Dr. Mu-Chun Chen from UC Irvine described how she chose physics over a potential career in music: “I wanted to just keep going and understand physics at the most fundamental level.”
Dr. Michael Peterson from CSU Long Beach told me he wasn’t interested in physics in high school but rather went to the University of Utah to study architecture. But when he took a physics class, “I fell in love with it” and decided to switch to Theoretical Physics and Math.
These are only two of many examples. Each person seemed to have a unique yet universal draw to physics, something that contributed to a general camaraderie and shared excitement.
Also exciting were the talks given on theoretical and experimental research being conducted on the West Coast. These talks by graduate and undergraduate students were brief but fascinating glimpses into research topics: axions as dark matter candidates, mechanisms for determining neutrino mass, Λ scattering, and many others—and those were just within the High Energy Physics session.
However, my favorite part of the conference by far was the poster session, which struck me as not too different from a large-scale, epic session of show & tell.

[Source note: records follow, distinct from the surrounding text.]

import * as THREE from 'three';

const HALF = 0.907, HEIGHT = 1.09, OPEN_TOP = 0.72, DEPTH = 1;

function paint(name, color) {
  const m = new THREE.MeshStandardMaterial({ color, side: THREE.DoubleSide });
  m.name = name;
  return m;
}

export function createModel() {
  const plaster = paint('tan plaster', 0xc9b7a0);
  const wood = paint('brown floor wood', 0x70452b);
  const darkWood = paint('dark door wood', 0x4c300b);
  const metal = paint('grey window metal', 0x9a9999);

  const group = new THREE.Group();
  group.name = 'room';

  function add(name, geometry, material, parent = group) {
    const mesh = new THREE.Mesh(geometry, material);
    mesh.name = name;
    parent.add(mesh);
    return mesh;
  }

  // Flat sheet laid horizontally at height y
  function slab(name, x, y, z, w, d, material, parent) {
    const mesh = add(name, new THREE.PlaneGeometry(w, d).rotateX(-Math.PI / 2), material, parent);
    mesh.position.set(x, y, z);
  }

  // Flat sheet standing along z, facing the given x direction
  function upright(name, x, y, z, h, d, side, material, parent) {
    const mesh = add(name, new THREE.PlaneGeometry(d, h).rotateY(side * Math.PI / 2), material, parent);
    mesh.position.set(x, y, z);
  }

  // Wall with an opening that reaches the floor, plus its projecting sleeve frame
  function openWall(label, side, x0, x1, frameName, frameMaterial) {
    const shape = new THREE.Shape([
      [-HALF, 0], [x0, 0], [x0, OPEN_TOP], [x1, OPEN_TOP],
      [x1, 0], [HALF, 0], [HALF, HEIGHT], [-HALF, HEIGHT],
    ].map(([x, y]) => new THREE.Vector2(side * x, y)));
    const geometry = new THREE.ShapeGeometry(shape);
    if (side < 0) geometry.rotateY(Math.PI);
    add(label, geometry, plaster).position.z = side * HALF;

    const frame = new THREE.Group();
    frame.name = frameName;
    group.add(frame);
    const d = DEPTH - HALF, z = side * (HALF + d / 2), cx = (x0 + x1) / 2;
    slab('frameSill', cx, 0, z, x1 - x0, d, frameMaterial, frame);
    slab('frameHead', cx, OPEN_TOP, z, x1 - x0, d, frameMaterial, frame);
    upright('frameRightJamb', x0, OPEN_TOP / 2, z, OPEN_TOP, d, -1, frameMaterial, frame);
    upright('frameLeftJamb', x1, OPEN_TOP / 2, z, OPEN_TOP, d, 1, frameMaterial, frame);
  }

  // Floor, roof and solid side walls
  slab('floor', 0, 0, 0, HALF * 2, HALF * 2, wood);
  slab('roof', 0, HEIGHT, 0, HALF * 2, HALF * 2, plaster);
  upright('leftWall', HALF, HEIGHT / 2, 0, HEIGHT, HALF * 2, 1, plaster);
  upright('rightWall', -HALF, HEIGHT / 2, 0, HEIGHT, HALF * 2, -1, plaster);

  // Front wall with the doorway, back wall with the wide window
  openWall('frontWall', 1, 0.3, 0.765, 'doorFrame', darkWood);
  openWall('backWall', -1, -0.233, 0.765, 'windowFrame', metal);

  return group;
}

In early elementary school, show & tell was almost as exciting as flipping through the newest National Geographic. There were usually at least a few items that were fascinating, thought- provoking, and unlike any I had seen before. When people are sharing something new, something they are passionate about, its hard not to listen—the passion is contagious. This is particularly true when the focus is on conquering the yet-unknown “whys” and “hows” of the universe. Wandering around the maze of posters allowed me to learn about a myriad of research projects by my peers—a potential lead on how to slow the onset of Alzheimer’s disease, studying plasma production by current-driven implosion, calibrating a telescope, analyzing preliminary results from CERN, and much more. Every poster had a unique question and approach.

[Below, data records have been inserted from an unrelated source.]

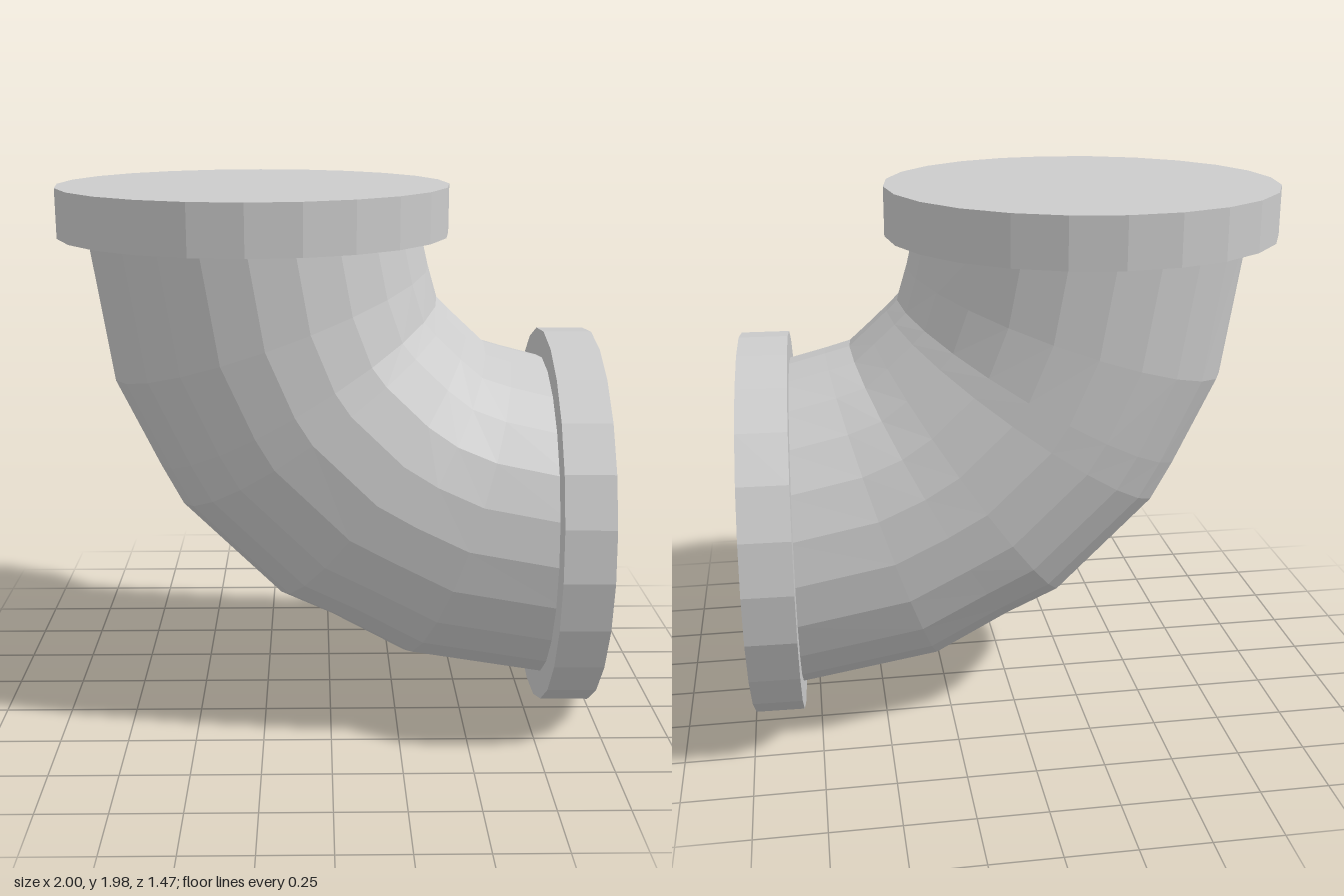
import * as THREE from 'three';

const SIDES = 24;
const material = new THREE.MeshStandardMaterial({ color: 0xcccccc, flatShading: true });

// Bent pipe lofted through elliptical rings; each ring spans an outer and an inner bend point
function elbowGeometry() {
  // [outer x, outer y, inner x, inner y]
  const rings = [
    [-0.895, 1.84, 0.33, 1.84],
    [-0.81, 1.28, 0.365, 1.69],
    [-0.65, 0.95, 0.4, 1.57],
    [-0.57, 0.8, 0.44, 1.53],
    [-0.2, 0.435, 0.51, 1.465],
    [0, 0.345, 0.58, 1.4],
    [0.28, 0.19, 0.67, 1.375],
    [0.84, 0.1, 0.84, 1.33],
  ];
  const positions = [];
  const indices = [];
  rings.forEach(([ox, oy, ix, iy], i) => {
    const cz = THREE.MathUtils.lerp(-0.015, 0.01, i / (rings.length - 1));
    for (let j = 0; j < SIDES; j++) {
      const a = (j / SIDES) * Math.PI * 2;
      const c = Math.cos(a) / 2;
      positions.push(
        (ox + ix) / 2 + (ox - ix) * c,
        (oy + iy) / 2 + (oy - iy) * c,
        cz + 0.617 * Math.sin(a),
      );
      if (i === rings.length - 1) continue;
      const p = i * SIDES + j;
      const q = i * SIDES + ((j + 1) % SIDES);
      indices.push(p, p + SIDES, q, q, p + SIDES, q + SIDES);
    }
  });
  const geometry = new THREE.BufferGeometry();
  geometry.setAttribute('position', new THREE.Float32BufferAttribute(positions, 3));
  geometry.setIndex(indices);
  geometry.computeVertexNormals();
  return geometry;
}

export function createModel() {
  const group = new THREE.Group();
  group.name = 'pipeElbow';

  const elbow = new THREE.Mesh(elbowGeometry(), material);
  elbow.name = 'elbowPipe';
  group.add(elbow);

  // Closed end collars
  const collarGeometry = new THREE.CylinderGeometry(0.72, 0.72, 0.178, SIDES);
  const addCollar = (name, position, axis) => {
    const collar = new THREE.Mesh(collarGeometry, material);
    collar.name = name;
    collar.position.set(...position);
    collar.quaternion.setFromUnitVectors(
      new THREE.Vector3(0, 1, 0),
      new THREE.Vector3(...axis).normalize(),
    );
    group.add(collar);
  };
  addCollar('topFlange', [-0.28, 1.898, -0.018], [0, 1, 0]);
  // The side collar is turned very slightly toward the front
  addCollar('sideFlange', [0.893, 0.722, 0.01], [1, 0, 0.024]);

  return group;
}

People come to physics to ask and answer questions about the way the world works, and land in some specific field to answer their own set of questions. This afternoon session became my opportunity to branch out and see where other people spend the same passion. Maybe it is more accurate to describe the session as what show & tell “wants to be when it grows up”—the real deal. It was a conglomeration of ideas and glimpses into many different fields of study. It was better than a museum: not only was there something fascinating to learn, but a person personally attached to the research to talk to. It was also wonderful that it was held outdoors, in the gorgeous 75◦ SoCal October weather. Altogether a wonderful environment to talk physics.
After all, why do 160 or so physicists and future physicists travel miles to listen to and give lectures? To ask and answer questions? I believe it is due to the inquisitive nature of physicists and the nature of the discipline itself: it is a search for knowledge and an enjoyment of sharing what has been learned. There is no doubt that this was accomplished over the 97 presentations and innumerable conversations that sparked up over the course of the weekend. Although not as large or epic as an April meeting, or so specialized and focused as divisional meeting, this sectional meeting had a special charm in staying close to home. The diversity of interests and presentations was a source of inspiration, and the geographical familiarity a common ground. Where else does “You’ve heard about this year’s Nobel Prize, right?” mix with “Can you believe we have already gotten an inch of rain this year?!” It was a unique environment where swapping research stories was interspersed with rants about all that is to love and hate about the Golden State and neighbors.
My friend and I returned up north, having learned from many disciplines of physics, and having met many people with the common passion of physics. Perhaps this is the best recipe for an excellent APS conference. And it was indeed an excellent conference.Areas of Alignment: Career Resources: Scientific Categories: